This patient complaints of neuropathy with a sore shoulder and weak arm and hand on the right. The cause most probably was an inflammation of the Brachial nerves. In 2014 the Doctors Dario Cocito, Erdita Peci, Palma Ciaramitaro, Aristide Merola, and Leonardo Lopiano reported 7 subjects with peripheral neuropathic pain, consequent to brachial plexus traumatic lesions, and all reacted very good on the treatment with palmitoylethanolamide!
Case 8. G., a student of twenty, was seen June I, 1910.
Following pneumonia with pleurisy he developed a sore shoulder and weak arm and hand on the right. He had pain from the first but it did not extend down the arm. As he re-
covered from the pneumonia the hand and arm remained weak and this condition has not improved.
Examination showed pain on deep pressure in the axilla, but not to any degree over the nerves of the upper or lower arm. The right arm in general was about half an inch less in circumference than the left at various points. There was no shoulder- joint involvement nor manifest disturbance of the upper arm. There was no objective disorder of sensation,
but a distinct subjective sense of numbness in the ulnar distribution. The arm reflexes were retained. Atrophy was marked in the hand, both of the interossei and thenar muscles.
Extension of the hand was possible, but the grasp was very weak, as were the ulnar movements (ab- and adduction of the fingers; extension of the terminal phalanges). The little finger and thumb could not be approximated. Electrical examination showed a slow galvanic response, AnC = CaC, with reduced faradic reaction; partial R. D.
Diagnosis: Brachial Plexus Neuritis

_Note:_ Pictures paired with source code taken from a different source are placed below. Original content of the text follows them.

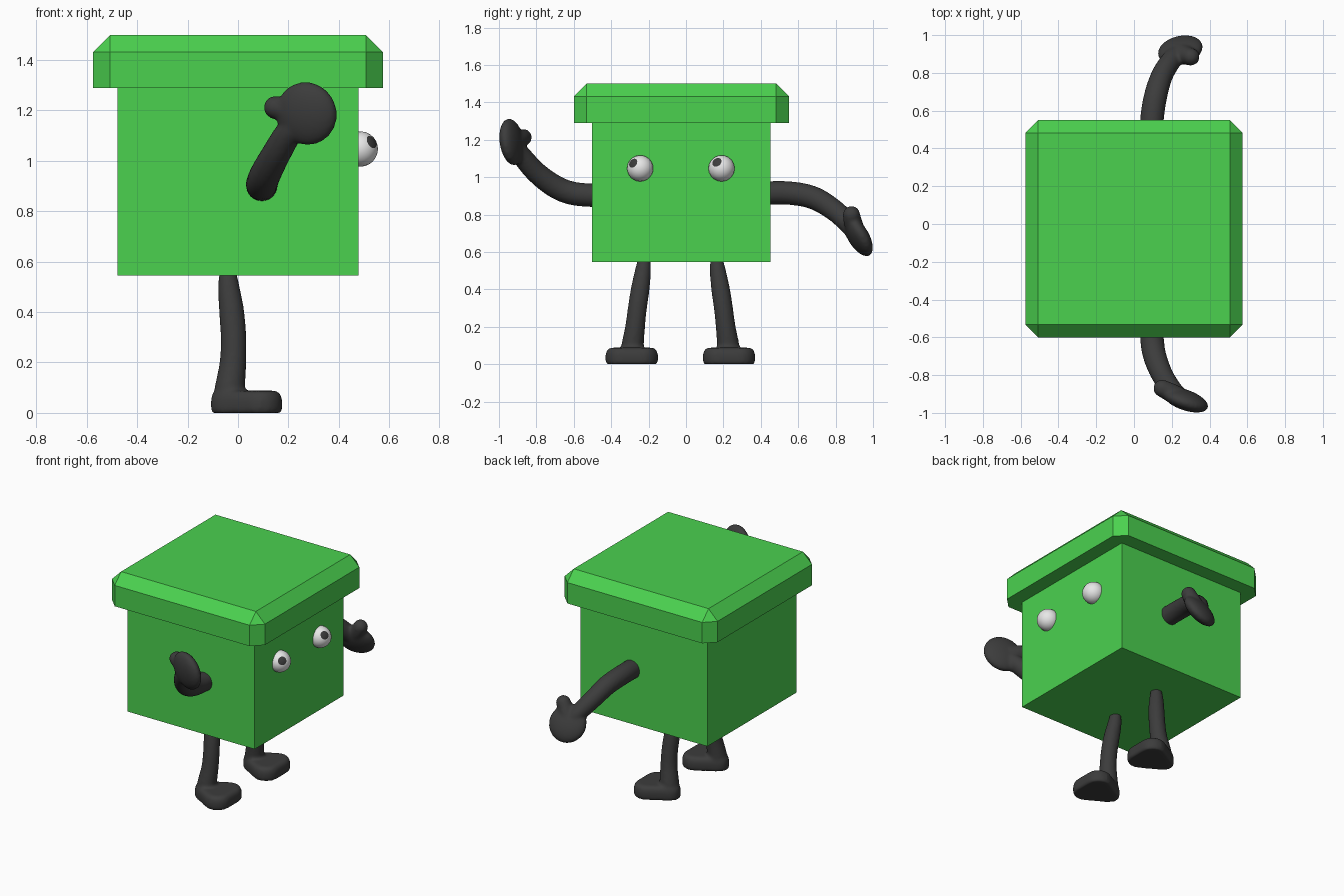
import bpy, bmesh, math
from mathutils import Vector, Matrix

if "Cube" in bpy.data.objects:
    bpy.data.objects.remove(bpy.data.objects["Cube"])

def material(name, rgb):
    m = bpy.data.materials.new(name)
    m.diffuse_color = (*rgb, 1)
    m.use_nodes = True
    m.node_tree.nodes["Principled BSDF"].inputs["Base Color"].default_value = m.diffuse_color
    return m

GREEN = material("green", (0.07, 0.64, 0.078))
DARK = material("charcoal", (0.045, 0.045, 0.045))
WHITE = material("white", (0.8, 0.8, 0.8))
CY = -0.025  # depth centre of the body

def finish(bm, name, *mats):
    bmesh.ops.recalc_face_normals(bm, faces=bm.faces)
    me = bpy.data.meshes.new(name)
    bm.to_mesh(me)
    bm.free()
    for m in mats:
        me.materials.append(m)
    ob = bpy.data.objects.new(name, me)
    bpy.context.collection.objects.link(ob)
    return ob

def box(half_x, half_y, z0, z1):
    bm = bmesh.new()
    mat = Matrix.Translation((0, CY, (z0 + z1) / 2)) @ Matrix.Diagonal((2 * half_x, 2 * half_y, z1 - z0, 1))
    bmesh.ops.create_cube(bm, size=1, matrix=mat)
    return bm

def ellipsoid(bm, centre, radii, normal=(0, 0, 1)):
    rot = Vector(normal).to_track_quat('Z', 'Y').to_matrix().to_4x4()
    bmesh.ops.create_uvsphere(bm, u_segments=24, v_segments=16, radius=1,
        matrix=Matrix.Translation(centre) @ rot @ Matrix.Diagonal((*radii, 1)))

def smooth_path(pts, steps=6):
    # Catmull-Rom through (x, y, z, radius) points
    p = [Vector(q) for q in pts]
    p = [2 * p[0] - p[1]] + p + [2 * p[-1] - p[-2]]
    out = []
    for i in range(1, len(p) - 2):
        a, b, c, d = p[i - 1:i + 3]
        for s in range(steps):
            t = s / steps
            out.append(0.5 * (2 * b + (c - a) * t + (2 * a - 5 * b + 4 * c - d) * t * t
                              + (3 * b - a - 3 * c + d) * t ** 3))
    return out + [p[-2]]

def tube(bm, pts, sides=20):
    path = smooth_path(pts)
    rings = []
    for i, q in enumerate(path):
        tan = (path[min(i + 1, len(path) - 1)] - path[max(i - 1, 0)]).to_3d()
        side = tan.cross(Vector((1, 0, 0))).normalized()
        up = side.cross(tan).normalized()
        rings.append([bm.verts.new(q.to_3d() + q.w * (side * math.cos(a) + up * math.sin(a)))
                      for a in (2 * math.pi * k / sides for k in range(sides))])
    for r0, r1 in zip(rings, rings[1:]):
        for k in range(sides):
            j = (k + 1) % sides
            bm.faces.new((r0[k], r0[j], r1[j], r1[k]))
    bm.faces.new(rings[0])
    bm.faces.new(rings[-1])

def fuse(ob):
    # melt overlapping volumes into one smooth limb
    r = ob.modifiers.new("fuse", 'REMESH')
    r.mode = 'VOXEL'
    r.voxel_size = 0.01
    r.use_smooth_shade = True
    s = ob.modifiers.new("soften", 'SMOOTH')
    s.factor = 0.5
    s.iterations = 5

# Body and bevelled lid
finish(box(0.478, 0.478, 0.545, 1.30), "body", GREEN)
bm = box(0.575, 0.575, 1.29, 1.5)
edges = [e for e in bm.edges if max(v.co.z for v in e.verts) > 1.4]
bmesh.ops.bevel(bm, geom=edges, offset=0.068, segments=1, affect='EDGES', profile=0.5)
finish(bm, "lid", GREEN)

# Eyes: sphere poles point along the gaze, pole cap is the pupil
for name, y, gaze in (("left_eye", -0.245, (0.7, -0.58, 0.43)), ("right_eye", 0.19, (0.77, -0.38, 0.5))):
    bm = bmesh.new()
    c, g = Vector((0.485, y, 1.047)), Vector(gaze).normalized()
    ellipsoid(bm, c, (0.07, 0.07, 0.07), g)
    for f in bm.faces:
        f.smooth = True
        f.material_index = int((f.calc_center_median() - c).normalized().dot(g) > math.cos(math.radians(24)))
    finish(bm, name, WHITE, DARK)

# Legs with wedge-shaped feet
for name, s in (("left_leg", -1), ("right_leg", 1)):
    bm = bmesh.new()
    y = lambda d: -0.03 + s * d
    tube(bm, [(-0.04, y(0.193), 0.57, 0.032), (-0.037, y(0.2), 0.5, 0.043), (-0.025, y(0.215), 0.4, 0.05),
              (-0.018, y(0.23), 0.3, 0.051), (-0.02, y(0.242), 0.2, 0.053), (-0.032, y(0.255), 0.1, 0.06),
              (-0.038, y(0.258), 0.03, 0.064)])
    foot = bmesh.new()
    for x, d, rx, ry in ((-0.04, 0, 0.068, 0.066), (0.09, 0.055, 0.085, 0.085), (0.09, -0.055, 0.085, 0.085)):
        for k in range(24):
            a = math.tau * k / 24
            for z, f in ((0, 0.94), (0.015, 1), (0.05, 1), (0.075, 0.92), (0.088, 0.72)):
                foot.verts.new((x + rx * f * math.cos(a), y(0.26) + d + ry * f * math.sin(a), z))
    hull = bmesh.ops.convex_hull(foot, input=foot.verts)
    bmesh.ops.delete(foot, geom=[v for v in foot.verts if not v.link_faces], context='VERTS')
    tmp = bpy.data.meshes.new("foot")
    foot.to_mesh(tmp)
    foot.free()
    bm.from_mesh(tmp)
    bpy.data.meshes.remove(tmp)
    fuse(finish(bm, name, DARK))

# Arms with flat mitten hands and a thumb
def arm(name, path, palm, radius, normal, thumb):
    bm = bmesh.new()
    tube(bm, path)
    ellipsoid(bm, palm, (radius, radius, 0.052), normal)
    tube(bm, thumb)
    ellipsoid(bm, thumb[-1][:3], (thumb[-1][3],) * 3)
    fuse(finish(bm, name, DARK))

arm("raised_arm",
    [(0.095, -0.45, 0.90, 0.063), (0.095, -0.6, 0.912, 0.063), (0.11, -0.7, 0.95, 0.062),
     (0.15, -0.8, 1.025, 0.058), (0.20, -0.875, 1.11, 0.054), (0.25, -0.92, 1.17, 0.045)],
    (0.272, -0.932, 1.188), 0.127, (0.35, 1, 0.15),
    [(0.24, -0.915, 1.195, 0.05), (0.19, -0.89, 1.205, 0.05), (0.148, -0.87, 1.212, 0.046)])
arm("lowered_arm",
    [(0.095, 0.40, 0.915, 0.063), (0.095, 0.55, 0.915, 0.063), (0.115, 0.68, 0.89, 0.062),
     (0.15, 0.79, 0.825, 0.058), (0.20, 0.87, 0.75, 0.054), (0.235, 0.91, 0.69, 0.045)],
    (0.245, 0.92, 0.685), 0.122, (-0.25, 1, 0.6),
    [(0.26, 0.905, 0.72, 0.05), (0.285, 0.89, 0.77, 0.049), (0.302, 0.885, 0.80, 0.046)])
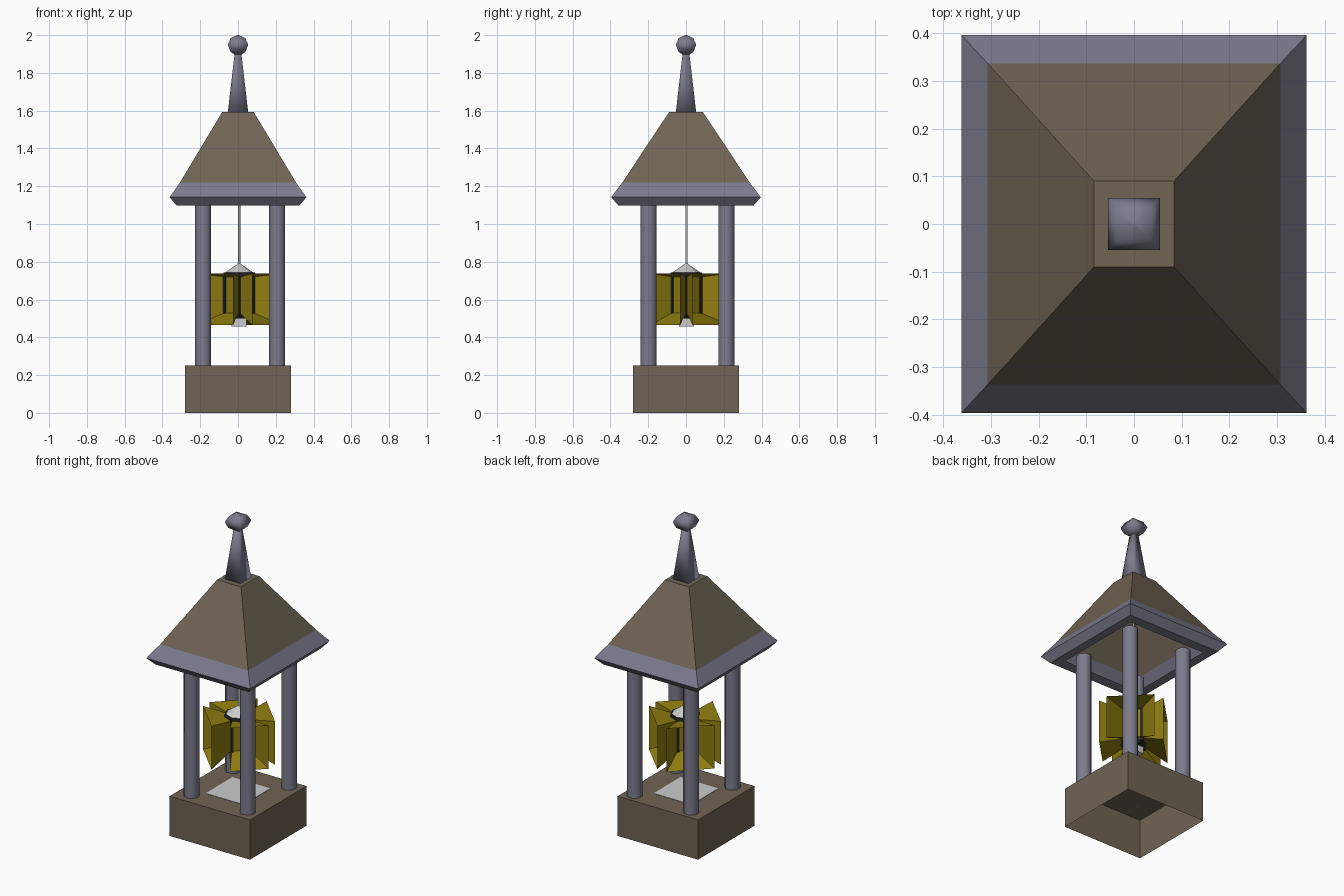
import bpy, bmesh, math
from mathutils import Matrix, Vector

if "Cube" in bpy.data.objects:
    bpy.data.objects.remove(bpy.data.objects["Cube"])


def material(name, rgb):
    m = bpy.data.materials.new(name)
    m.diffuse_color = (*rgb, 1)
    m.use_nodes = True
    m.node_tree.nodes["Principled BSDF"].inputs["Base Color"].default_value = m.diffuse_color
    return m


STONE = material("brown_stone", (0.16, 0.126, 0.088))
SLATE = material("slate_purple", (0.20, 0.198, 0.265))
GLASS = material("amber_glass", (0.28, 0.21, 0.005))
PALE = material("pale_metal", (0.60, 0.60, 0.60))
BLACK = material("black_iron", (0.02, 0.02, 0.026))


def make(name, bm, mat, smooth=None, normals=True):
    if normals:
        bmesh.ops.recalc_face_normals(bm, faces=bm.faces)
    me = bpy.data.meshes.new(name)
    bm.to_mesh(me)
    bm.free()
    me.materials.append(mat)
    ob = bpy.data.objects.new(name, me)
    bpy.context.collection.objects.link(ob)
    if smooth:
        bpy.ops.object.select_all(action='DESELECT')
        ob.select_set(True)
        bpy.context.view_layer.objects.active = ob
        bpy.ops.object.shade_smooth_by_angle(angle=math.radians(smooth))
    return ob


def loft(name, rings, mat, bottom=True, top=True, turn=0, at=(0, 0)):
    """Stack of rectangular rings (half x, half y, z), turned about z."""
    bm = bmesh.new()
    rot = Matrix.Rotation(math.radians(turn), 3, 'Z')
    loops = []
    for hx, hy, z in rings:
        loops.append([bm.verts.new(rot @ Vector((sx * hx, sy * hy, z)) + Vector((*at, 0)))
                      for sx, sy in ((-1, -1), (1, -1), (1, 1), (-1, 1))])
    for a, b in zip(loops, loops[1:]):
        for i in range(4):
            j = (i + 1) % 4
            bm.faces.new((a[i], a[j], b[j], b[i]))
    if bottom:
        bm.faces.new(loops[0][::-1])
    if top:
        bm.faces.new(loops[-1])
    return make(name, bm, mat)


def cone(name, x, y, z0, z1, r0, r1, sides, mat, turn=None, smooth=None):
    bm = bmesh.new()
    bmesh.ops.create_cone(bm, cap_ends=True, segments=sides, radius1=r0, radius2=r1,
                          depth=z1 - z0,
                          matrix=Matrix.Translation((x, y, (z0 + z1) / 2)) @
                          Matrix.Rotation(math.pi / sides if turn is None else turn, 4, 'Z'))
    return make(name, bm, mat, smooth)


# base: a box open underneath, with a pale plate on top
loft("base", [(.28, .28, 0), (.28, .28, .25)], STONE, bottom=False)
loft("base_plate", [(.133, .133, .25), (.133, .133, .252)], PALE, bottom=False)

# four posts
for i, x in enumerate((-.185, .207)):
    for j, y in enumerate((-.198, .214)):
        cone(f"post_{i}{j}", x, y, .25, 1.11, .046, .046, 8, SLATE, smooth=50)

# hollow roof: slate eaves ring and stone slopes
loft("eaves", [(.27, .29, 1.10), (.325, .357, 1.097), (.362, .396, 1.142), (.307, .337, 1.22)],
     SLATE, bottom=False, top=False)
loft("roof", [(.307, .337, 1.22), (.084, .09, 1.592)], STONE, bottom=False)

# spire and its square knob
for ob in (
    loft("spire", [(.054, .054, 1.59), (.017, .017, 1.91)], SLATE),
    loft("knob", [(.02, .02, 1.898), (.04, .04, 1.912), (.054, .054, 1.95),
                  (.038, .038, 1.985), (.004, .004, 2.0)], SLATE),
):
    for p in ob.data.polygons:
        p.use_smooth = True

# hanging lantern, turned to face the diagonals
C = (.006, .002)
cone("hanging_rod", *C, .77, 1.58, .006, .006, 6, PALE, smooth=70)
cone("lantern_cap", *C, .742, .79, .076, .007, 8, PALE, turn=0)
cone("lantern_top_band", *C, .724, .742, .084, .084, 8, BLACK, turn=0)
cone("lantern_bottom_band", *C, .50, .522, .062, .074, 8, BLACK, turn=0)
loft("lantern_foot", [(.04, .04, .457), (.04, .04, .50)], PALE, at=C)
for k in range(4):
    a = k * math.pi / 2
    loft(f"lantern_bar_{k}", [(.010, .010, .51), (.010, .010, .73)], BLACK, turn=45,
         at=(C[0] + .074 * math.cos(a), C[1] + .074 * math.sin(a)))

# four amber trays flaring outwards; the front right one is narrower on one side
for k in range(4):
    a = math.pi / 4 + k * math.pi / 2
    out = Vector((math.cos(a), math.sin(a), 0))
    side = Vector((-out.y, out.x, 0))
    bm = bmesh.new()
    loops = []
    for r, wl, wr, z0, z1 in ((.055, .052, .052, .53, .72),
                              (.184, .085 if k == 3 else .138, .138, .465, .738)):
        loops.append([bm.verts.new(Vector((*C, z)) + out * r + side * s)
                      for s, z in ((-wl, z0), (wr, z0), (wr, z1), (-wl, z1))])
    inner, outer = loops
    bm.faces.new(inner)
    for i in range(4):
        j = (i + 1) % 4
        bm.faces.new((inner[j], inner[i], outer[i], outer[j]))
    make(f"amber_tray_{k}", bm, GLASS, normals=False)
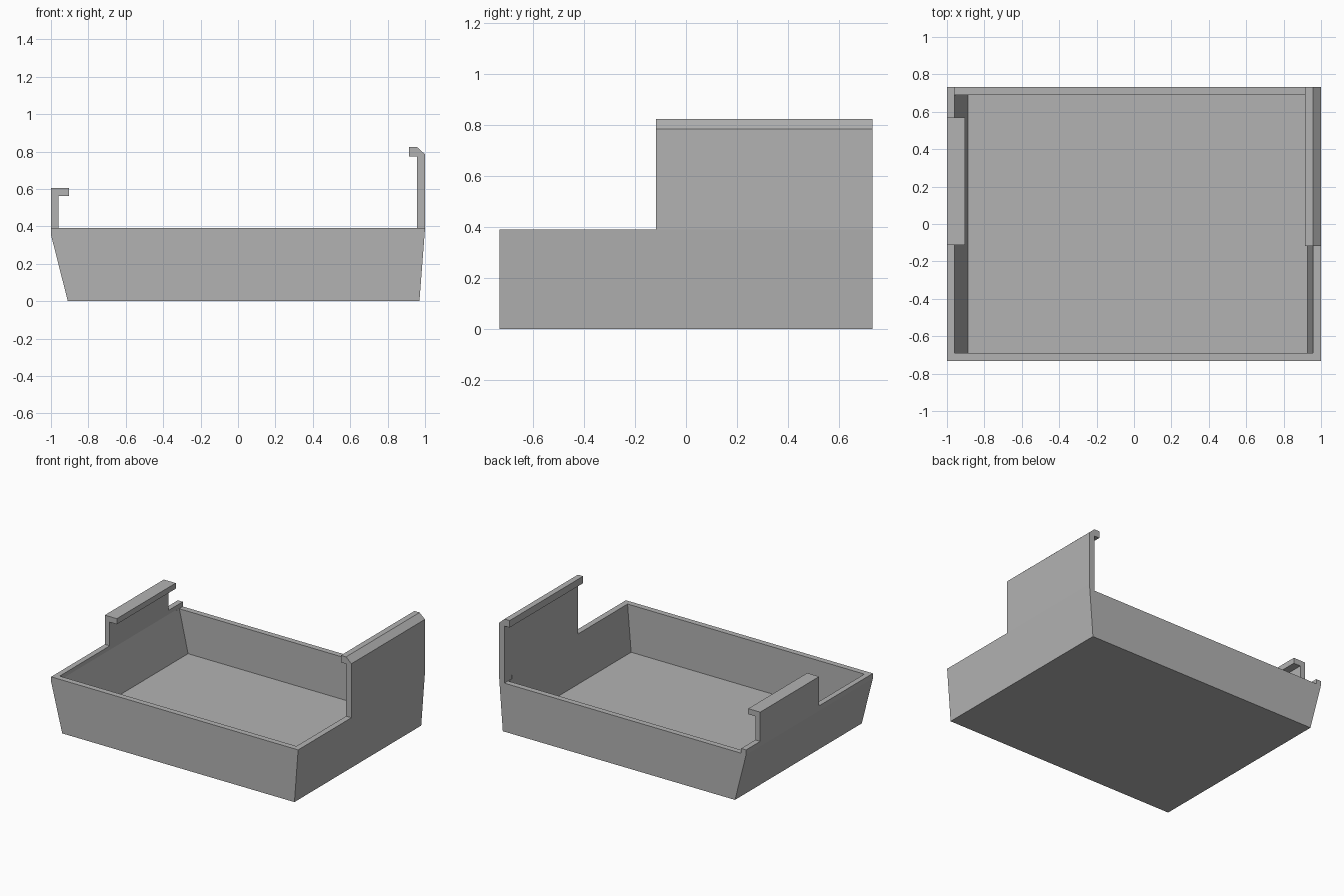
import bpy

cube = bpy.data.objects.get("Cube")
if cube:
    bpy.data.objects.remove(cube, do_unlink=True)

grey = bpy.data.materials.new("plain grey")
grey.use_nodes = True
colour = (0.45, 0.45, 0.45, 1)
grey.diffuse_color = colour
grey.node_tree.nodes["Principled BSDF"].inputs["Base Color"].default_value = colour

DEPTH = 0.733   # half depth
WALL = 0.042
RIM = 0.39
BACK_RIM = 0.355


def prism(name, profile, y0, y1):
    """Extrude an anticlockwise x-z profile from y0 to y1."""
    n = len(profile)
    verts = [(x, y, z) for y in (y0, y1) for x, z in profile]
    faces = [tuple(range(n)), tuple(reversed(range(n, 2 * n)))]
    for i in range(n):
        j = (i + 1) % n
        faces.append((j, i, i + n, j + n))
    mesh = bpy.data.meshes.new(name)
    mesh.from_pydata(verts, [], faces)
    mesh.materials.append(grey)
    obj = bpy.data.objects.new(name, mesh)
    bpy.context.collection.objects.link(obj)
    return obj


def cut(target, cutter):
    """Subtract the cutter from the target and discard it."""
    cutter.hide_render = True
    mod = target.modifiers.new("cut", 'BOOLEAN')
    mod.operation = 'DIFFERENCE'
    mod.solver = 'EXACT'
    mod.object = cutter
    bpy.context.view_layer.objects.active = target
    bpy.ops.object.modifier_apply(modifier=mod.name)
    bpy.data.objects.remove(cutter, do_unlink=True)


# Tray body with sloping ends
tray = prism("tray", [(-0.91, 0), (0.97, 0), (1, RIM), (-1, RIM), (-1, 0.355)],
             -DEPTH, DEPTH)

# Hollow interior
cut(tray, prism("cavity", [(-0.888, 0.045), (0.928, 0.045), (0.957, RIM),
                           (0.957, 0.5), (-0.96, 0.5), (-0.96, 0.36)],
                -DEPTH + WALL, DEPTH - WALL))

# Lowered back wall between the ends
cut(tray, prism("back_notch", [(-0.96, BACK_RIM), (0.957, BACK_RIM),
                               (0.957, 0.5), (-0.96, 0.5)],
                DEPTH - 2 * WALL, DEPTH + 0.1))

# Short clip on the right end
prism("right_clip", [(-1, RIM), (-0.96, RIM), (-0.96, 0.563), (-0.903, 0.563),
                     (-0.903, 0.604), (-1, 0.604)], -0.112, 0.57)

# Tall clip with a chamfered top on the left end
prism("left_clip", [(0.957, RIM), (1, RIM), (1, 0.785), (0.957, 0.824),
                    (0.915, 0.824), (0.915, 0.773), (0.957, 0.773)],
      -0.117, DEPTH)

This case is presumably a Brachial Neuritis following an infectious process. It differs from Case 7 in that the brachial plexus is itself sensitive to pressure and the motor disturbances are much more conspicuous in the hand than the sensory. The extreme atrophy of the small muscles of the hand is suggestive of a progressive muscular atrophy of the spinal type, particularly since the objective disturbance of sensation in the hand is exceedingly slight. The electrical reactions are consistent with either condition. On the other hand, the tenderness over the brachial plexus, the fact that pain has been somewhat conspicuous in the history and the wholly unilateral character of the affection all point strongly to the probability of a neuritis of a degenerative type. Prognosis of such plexus neuropathy. If the supposition of a localized neuritis be correct, complete recovery is to be expected.
Treatment of Brachial Plexus Neuritis
In this case it is more important to treat the patient’s general condition than the local disturbance. Pains should be taken to prevent the possibility of finger contractures.
Taylor, EW. Case histories in neurology : a selection of histories setting forth the diagnosis, treatment and post-mortem findings in nervous disease by Boston : W. M. Leonard, 1911